Saved entries:

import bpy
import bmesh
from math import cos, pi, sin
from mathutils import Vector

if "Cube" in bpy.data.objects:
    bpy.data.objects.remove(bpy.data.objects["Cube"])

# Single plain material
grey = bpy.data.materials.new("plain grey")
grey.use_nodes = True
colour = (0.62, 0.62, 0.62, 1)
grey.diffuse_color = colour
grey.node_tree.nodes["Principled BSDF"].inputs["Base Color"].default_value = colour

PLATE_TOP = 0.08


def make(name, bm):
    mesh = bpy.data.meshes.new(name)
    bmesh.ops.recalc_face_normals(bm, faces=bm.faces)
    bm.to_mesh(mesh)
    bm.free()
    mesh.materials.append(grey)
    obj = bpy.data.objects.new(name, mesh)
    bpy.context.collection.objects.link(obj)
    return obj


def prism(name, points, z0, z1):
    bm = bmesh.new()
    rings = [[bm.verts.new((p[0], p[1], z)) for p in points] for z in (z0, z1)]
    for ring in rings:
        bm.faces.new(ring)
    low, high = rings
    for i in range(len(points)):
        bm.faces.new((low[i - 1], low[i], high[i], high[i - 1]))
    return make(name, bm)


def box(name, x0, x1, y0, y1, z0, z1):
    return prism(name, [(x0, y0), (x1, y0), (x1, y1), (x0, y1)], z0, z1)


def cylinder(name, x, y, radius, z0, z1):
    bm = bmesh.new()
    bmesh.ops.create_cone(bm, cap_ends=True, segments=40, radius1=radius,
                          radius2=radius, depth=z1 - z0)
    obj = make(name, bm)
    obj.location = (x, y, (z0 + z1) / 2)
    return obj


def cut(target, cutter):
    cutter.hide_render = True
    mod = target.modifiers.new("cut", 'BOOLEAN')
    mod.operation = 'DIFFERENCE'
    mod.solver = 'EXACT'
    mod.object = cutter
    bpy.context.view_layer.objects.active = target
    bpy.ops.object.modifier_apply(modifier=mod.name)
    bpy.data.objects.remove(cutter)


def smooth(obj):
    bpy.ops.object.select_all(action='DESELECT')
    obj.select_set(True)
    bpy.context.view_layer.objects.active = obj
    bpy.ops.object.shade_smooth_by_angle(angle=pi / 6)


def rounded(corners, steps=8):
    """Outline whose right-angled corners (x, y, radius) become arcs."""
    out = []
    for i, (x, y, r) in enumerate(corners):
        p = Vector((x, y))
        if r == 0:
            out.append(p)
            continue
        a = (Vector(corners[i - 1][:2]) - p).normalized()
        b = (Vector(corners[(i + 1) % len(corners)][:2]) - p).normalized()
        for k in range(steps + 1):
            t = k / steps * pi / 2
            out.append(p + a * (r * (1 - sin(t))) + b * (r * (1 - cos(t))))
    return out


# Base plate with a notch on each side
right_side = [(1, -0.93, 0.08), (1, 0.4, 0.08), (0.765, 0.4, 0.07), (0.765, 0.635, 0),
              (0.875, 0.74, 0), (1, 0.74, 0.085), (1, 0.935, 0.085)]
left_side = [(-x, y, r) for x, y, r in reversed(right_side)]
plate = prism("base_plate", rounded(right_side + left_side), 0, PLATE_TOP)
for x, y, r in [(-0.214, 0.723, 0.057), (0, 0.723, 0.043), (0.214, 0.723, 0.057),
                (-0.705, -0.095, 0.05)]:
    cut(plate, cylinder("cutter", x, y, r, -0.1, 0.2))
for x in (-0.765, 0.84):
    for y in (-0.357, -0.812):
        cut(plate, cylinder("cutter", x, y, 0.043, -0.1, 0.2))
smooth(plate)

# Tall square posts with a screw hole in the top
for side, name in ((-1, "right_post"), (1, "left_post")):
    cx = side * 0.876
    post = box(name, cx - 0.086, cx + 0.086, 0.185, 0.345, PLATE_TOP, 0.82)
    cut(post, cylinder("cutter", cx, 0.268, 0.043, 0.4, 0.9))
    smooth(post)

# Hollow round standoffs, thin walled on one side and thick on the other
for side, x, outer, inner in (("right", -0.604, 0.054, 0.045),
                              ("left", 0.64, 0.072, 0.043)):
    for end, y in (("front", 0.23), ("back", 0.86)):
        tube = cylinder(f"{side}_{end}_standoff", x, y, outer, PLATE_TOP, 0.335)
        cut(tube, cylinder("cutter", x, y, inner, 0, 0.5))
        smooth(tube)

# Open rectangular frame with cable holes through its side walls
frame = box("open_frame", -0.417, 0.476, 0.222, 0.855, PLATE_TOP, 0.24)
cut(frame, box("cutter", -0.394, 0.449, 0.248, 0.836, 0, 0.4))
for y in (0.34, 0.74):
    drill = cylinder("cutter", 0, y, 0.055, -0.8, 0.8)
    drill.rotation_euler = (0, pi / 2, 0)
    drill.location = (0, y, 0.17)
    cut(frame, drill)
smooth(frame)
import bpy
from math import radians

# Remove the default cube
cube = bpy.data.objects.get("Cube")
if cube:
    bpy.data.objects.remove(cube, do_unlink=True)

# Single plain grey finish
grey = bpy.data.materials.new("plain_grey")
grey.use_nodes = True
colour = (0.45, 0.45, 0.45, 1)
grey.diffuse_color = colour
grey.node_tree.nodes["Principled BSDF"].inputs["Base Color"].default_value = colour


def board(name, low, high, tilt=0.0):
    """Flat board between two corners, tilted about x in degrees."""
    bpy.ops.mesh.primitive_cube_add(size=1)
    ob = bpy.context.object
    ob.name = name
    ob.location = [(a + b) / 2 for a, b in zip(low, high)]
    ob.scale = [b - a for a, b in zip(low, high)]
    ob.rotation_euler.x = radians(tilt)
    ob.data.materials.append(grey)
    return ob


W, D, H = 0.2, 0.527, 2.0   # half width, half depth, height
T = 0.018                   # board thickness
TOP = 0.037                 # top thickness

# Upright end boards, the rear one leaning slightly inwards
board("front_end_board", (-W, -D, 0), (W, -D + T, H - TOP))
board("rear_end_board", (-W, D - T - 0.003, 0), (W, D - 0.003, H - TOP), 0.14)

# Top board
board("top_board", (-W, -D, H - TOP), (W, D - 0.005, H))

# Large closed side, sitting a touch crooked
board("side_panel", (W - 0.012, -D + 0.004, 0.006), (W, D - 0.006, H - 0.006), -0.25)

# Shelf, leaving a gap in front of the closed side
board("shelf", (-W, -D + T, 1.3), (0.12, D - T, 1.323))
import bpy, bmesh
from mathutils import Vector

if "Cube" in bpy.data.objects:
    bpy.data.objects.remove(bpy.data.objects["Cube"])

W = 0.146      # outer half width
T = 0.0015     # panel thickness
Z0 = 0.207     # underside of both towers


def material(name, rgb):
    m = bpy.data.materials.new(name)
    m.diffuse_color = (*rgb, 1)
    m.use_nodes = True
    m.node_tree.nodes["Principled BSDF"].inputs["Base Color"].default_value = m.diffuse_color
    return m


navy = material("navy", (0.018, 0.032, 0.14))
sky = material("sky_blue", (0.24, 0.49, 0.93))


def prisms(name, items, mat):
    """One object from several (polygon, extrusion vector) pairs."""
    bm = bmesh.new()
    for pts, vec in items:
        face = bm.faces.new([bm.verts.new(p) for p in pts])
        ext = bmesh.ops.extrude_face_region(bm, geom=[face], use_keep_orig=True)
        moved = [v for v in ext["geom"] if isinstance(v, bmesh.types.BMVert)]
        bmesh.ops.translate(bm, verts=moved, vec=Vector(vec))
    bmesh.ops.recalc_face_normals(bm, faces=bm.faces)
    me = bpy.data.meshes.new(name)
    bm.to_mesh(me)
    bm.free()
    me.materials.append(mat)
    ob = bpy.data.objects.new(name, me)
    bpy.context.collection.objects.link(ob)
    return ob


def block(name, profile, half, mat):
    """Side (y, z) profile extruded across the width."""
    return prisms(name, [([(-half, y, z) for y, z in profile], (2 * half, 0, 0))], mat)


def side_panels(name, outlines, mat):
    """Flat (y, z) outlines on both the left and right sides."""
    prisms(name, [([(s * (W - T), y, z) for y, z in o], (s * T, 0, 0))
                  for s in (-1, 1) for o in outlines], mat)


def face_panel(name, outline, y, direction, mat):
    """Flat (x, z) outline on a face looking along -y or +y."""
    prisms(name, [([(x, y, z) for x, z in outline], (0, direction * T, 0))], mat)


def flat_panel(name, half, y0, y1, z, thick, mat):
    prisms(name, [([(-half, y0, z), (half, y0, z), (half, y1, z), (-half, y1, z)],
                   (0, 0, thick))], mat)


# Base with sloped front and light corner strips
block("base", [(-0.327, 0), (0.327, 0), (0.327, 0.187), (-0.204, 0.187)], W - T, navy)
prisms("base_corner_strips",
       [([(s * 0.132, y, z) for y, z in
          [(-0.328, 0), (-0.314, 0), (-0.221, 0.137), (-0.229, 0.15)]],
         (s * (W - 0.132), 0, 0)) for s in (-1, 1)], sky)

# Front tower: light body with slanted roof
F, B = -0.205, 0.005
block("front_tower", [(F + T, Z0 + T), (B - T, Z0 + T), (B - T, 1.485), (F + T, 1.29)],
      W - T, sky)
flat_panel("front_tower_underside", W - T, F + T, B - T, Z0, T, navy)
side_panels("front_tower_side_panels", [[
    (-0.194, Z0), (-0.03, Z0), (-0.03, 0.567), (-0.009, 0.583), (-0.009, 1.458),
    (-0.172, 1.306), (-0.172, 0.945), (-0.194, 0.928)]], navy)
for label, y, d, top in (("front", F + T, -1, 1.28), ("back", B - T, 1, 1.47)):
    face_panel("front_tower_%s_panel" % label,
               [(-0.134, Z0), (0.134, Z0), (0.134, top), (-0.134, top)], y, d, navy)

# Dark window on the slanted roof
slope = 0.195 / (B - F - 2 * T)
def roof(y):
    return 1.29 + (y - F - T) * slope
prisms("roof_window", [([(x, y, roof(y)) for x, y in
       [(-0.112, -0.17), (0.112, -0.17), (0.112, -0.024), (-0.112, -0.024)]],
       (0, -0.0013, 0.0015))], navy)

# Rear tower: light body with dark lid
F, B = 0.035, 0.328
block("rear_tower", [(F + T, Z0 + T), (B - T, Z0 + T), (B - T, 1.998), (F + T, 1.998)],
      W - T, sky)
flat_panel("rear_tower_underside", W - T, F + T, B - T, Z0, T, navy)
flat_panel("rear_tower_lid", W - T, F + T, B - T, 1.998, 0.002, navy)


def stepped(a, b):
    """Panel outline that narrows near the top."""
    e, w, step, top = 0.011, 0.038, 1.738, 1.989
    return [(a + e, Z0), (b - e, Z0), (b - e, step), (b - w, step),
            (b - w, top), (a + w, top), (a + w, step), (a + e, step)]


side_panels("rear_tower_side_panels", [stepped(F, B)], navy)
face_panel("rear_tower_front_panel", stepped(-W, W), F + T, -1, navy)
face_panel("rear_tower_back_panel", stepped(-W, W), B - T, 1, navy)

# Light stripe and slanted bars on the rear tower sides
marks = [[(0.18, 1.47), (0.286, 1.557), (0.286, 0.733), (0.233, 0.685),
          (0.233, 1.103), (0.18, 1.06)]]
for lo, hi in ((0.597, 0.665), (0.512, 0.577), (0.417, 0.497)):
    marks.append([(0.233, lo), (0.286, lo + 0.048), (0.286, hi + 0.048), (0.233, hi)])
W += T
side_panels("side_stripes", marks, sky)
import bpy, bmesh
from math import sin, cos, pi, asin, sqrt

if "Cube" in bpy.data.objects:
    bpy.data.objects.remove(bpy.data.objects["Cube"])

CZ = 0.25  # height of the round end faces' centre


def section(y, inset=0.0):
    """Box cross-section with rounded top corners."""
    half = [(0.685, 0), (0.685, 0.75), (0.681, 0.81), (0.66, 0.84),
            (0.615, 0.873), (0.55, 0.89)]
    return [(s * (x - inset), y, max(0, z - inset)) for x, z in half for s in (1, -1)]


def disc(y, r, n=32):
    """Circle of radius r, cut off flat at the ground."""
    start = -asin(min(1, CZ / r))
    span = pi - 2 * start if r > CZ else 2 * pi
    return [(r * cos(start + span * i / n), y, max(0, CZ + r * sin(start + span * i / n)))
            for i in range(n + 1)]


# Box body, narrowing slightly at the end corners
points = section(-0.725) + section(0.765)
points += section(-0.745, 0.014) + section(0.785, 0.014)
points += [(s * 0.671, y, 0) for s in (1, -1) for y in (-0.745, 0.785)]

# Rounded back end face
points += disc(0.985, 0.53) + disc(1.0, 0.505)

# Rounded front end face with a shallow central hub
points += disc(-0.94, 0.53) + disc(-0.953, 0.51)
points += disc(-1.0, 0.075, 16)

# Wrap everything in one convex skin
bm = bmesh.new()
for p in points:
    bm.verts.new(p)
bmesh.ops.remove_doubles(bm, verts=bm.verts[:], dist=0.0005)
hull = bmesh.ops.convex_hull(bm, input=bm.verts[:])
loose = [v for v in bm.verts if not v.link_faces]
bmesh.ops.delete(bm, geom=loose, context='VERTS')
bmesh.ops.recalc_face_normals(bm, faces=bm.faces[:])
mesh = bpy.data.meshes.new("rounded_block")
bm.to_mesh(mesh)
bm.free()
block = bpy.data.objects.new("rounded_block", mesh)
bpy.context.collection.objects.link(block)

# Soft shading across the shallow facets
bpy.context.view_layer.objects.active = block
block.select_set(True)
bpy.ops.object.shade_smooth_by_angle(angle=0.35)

Task instructions: Retype, exactly and in full, the lines above from the one containing "whose right-angled corners" through the one containing "t = k / steps * pi / 2".

Solved exercise:
    """Outline whose right-angled corners (x, y, radius) become arcs."""
    out = []
    for i, (x, y, r) in enumerate(corners):
        p = Vector((x, y))
        if r == 0:
            out.append(p)
            continue
        a = (Vector(corners[i - 1][:2]) - p).normalized()
        b = (Vector(corners[(i + 1) % len(corners)][:2]) - p).normalized()
        for k in range(steps + 1):
            t = k / steps * pi / 2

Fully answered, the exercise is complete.